Police Chief Murray Pendleton recently secured a $520,000 grant from the Department of Homeland Security for a new police boat. The grant pays for the cost of the boat and the first three years of maintenance and training for the boat.
“What we are doing today is not adequate any longer to do what we need to do as a region,” Pendleton said. “This program will be the beginning of substantial changes to the old way we used to do business.”
Although Waterford will own the boat, this will be part of a regional effort, Pendleton said. New London police officers and East Lyme police officers will also use the boat to help patrol Long Island Sound and the Niantic River, Pendleton said.
The exact specifications of the boat have not been decided, although it will have infrared sensors, be specifically designed so that it is easy to board other boats and have the capability to hold a dive team, Pendleton said. At an earlier board of selectmen meeting, Police Lt. Dave Burton said the boat would have twin 300 horsepower engines and would be 30 feet long, although that is not final and could be reduced, Pendleton said.
The Representative Town Meeting will have to approve the grant before it becomes official.
Pendleton and Burton, flanked by a Coast Guard representative and one from the Southeastern Connecticut Enterprise Region, fielded questions for almost an hour from the board of finance. Board member George Peteros was the most critical of the new boat, and ultimately the only member not to support the grant.

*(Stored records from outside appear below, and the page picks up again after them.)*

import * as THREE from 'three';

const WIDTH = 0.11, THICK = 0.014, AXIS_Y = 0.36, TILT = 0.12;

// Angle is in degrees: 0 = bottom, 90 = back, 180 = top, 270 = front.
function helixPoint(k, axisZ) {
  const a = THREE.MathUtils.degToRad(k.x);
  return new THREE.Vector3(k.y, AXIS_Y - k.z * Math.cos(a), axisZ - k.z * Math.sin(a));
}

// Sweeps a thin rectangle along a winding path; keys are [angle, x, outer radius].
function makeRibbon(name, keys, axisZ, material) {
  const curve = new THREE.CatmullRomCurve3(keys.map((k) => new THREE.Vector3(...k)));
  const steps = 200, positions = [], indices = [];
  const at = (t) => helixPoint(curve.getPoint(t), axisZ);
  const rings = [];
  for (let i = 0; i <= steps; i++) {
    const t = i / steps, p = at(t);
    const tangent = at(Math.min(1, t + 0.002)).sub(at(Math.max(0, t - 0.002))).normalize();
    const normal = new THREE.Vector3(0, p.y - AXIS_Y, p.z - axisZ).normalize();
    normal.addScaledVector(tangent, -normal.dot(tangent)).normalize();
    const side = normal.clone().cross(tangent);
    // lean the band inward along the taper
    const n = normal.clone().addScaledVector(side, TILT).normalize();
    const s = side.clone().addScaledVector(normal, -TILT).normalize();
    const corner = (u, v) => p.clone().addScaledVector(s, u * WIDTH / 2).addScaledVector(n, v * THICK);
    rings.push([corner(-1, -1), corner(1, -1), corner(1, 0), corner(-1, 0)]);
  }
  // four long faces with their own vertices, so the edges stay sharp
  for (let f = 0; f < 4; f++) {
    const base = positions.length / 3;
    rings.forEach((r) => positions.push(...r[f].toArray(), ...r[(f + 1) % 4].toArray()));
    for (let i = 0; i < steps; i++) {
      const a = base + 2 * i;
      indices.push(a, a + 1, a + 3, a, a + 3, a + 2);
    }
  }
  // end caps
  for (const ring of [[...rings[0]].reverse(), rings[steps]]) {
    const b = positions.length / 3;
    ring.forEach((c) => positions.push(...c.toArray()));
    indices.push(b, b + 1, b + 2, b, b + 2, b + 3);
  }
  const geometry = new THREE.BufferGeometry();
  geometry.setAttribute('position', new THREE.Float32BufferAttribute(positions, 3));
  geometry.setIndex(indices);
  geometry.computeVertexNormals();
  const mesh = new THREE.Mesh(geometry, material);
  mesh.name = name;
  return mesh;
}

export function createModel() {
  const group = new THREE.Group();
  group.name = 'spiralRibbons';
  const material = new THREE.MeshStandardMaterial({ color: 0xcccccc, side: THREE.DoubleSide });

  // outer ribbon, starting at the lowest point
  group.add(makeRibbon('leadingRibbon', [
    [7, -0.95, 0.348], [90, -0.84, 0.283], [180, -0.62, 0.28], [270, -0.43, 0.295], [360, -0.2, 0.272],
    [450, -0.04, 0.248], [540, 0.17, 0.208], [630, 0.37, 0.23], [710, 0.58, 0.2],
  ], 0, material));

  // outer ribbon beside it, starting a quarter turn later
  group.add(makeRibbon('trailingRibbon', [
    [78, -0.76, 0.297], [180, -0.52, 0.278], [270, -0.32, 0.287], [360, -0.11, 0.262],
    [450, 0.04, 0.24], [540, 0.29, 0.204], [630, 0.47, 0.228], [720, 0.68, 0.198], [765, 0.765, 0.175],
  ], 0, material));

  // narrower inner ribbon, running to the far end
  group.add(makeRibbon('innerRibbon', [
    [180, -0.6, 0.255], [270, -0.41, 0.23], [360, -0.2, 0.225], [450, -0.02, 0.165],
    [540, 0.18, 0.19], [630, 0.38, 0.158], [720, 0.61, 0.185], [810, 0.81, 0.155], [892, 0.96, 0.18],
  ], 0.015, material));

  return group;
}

Pendleton explained that Homeland Security identified a weakness in the greater New London area, and is using this money to fix that weakness. Peteros countered that the inability of Homeland Security, along with other federal programs, to stop finding needs is “why we have a massive national debt.”
Other board members were worried about how the boat would affect the town’s budget after the three-year grant expired. New London and East Lyme would help pay for the operating costs, and it would not increase Waterford’s budget, Pendleton said.
If New London and East Lyme refused to help pay for the operational costs, Pendleton said he would park the boat rather than have Waterford pay for the entire operation. However, that is unlikely to happen, Pendleton said.
“This is the new way we are going to do business,” the police chief said. “It is all about getting partnerships.”
Other board members questioned what this boat would do that the current boat cannot do. Pendleton and Burton gave a few specific examples.
The new boat’s infrared sensors will allow the police to find people on the water at night, Pendleton said. Last year, a father and daughter were lost for hours in a rowboat at night after the father drank too much and fell asleep, he said. With the infrared sensors, the police could have located them within a half-hour, Pendleton said.
Having the ability to hold a dive team is important, even though Waterford does not have a dive team, because it can drive other dive teams into Waterford, Pendleton said. Earlier this year, a man committed suicide by jumping off of the Gold Star Memorial Bridge, and it took 24 hours to get a dive team to the area, Burton said.
The boat will also have a collar (i.e., a foam ring around the boat) to make it easier to board other boats, Pendleton said. This way, when boarding or coming next to a boat, it won’t damage either vessel, Pendleton said.
“This is an ideal gift,” Pendleton said.
The board of finance voted 5-1 to approve the boat, with only Peteros opposed. Board member Norman Glidden was absent.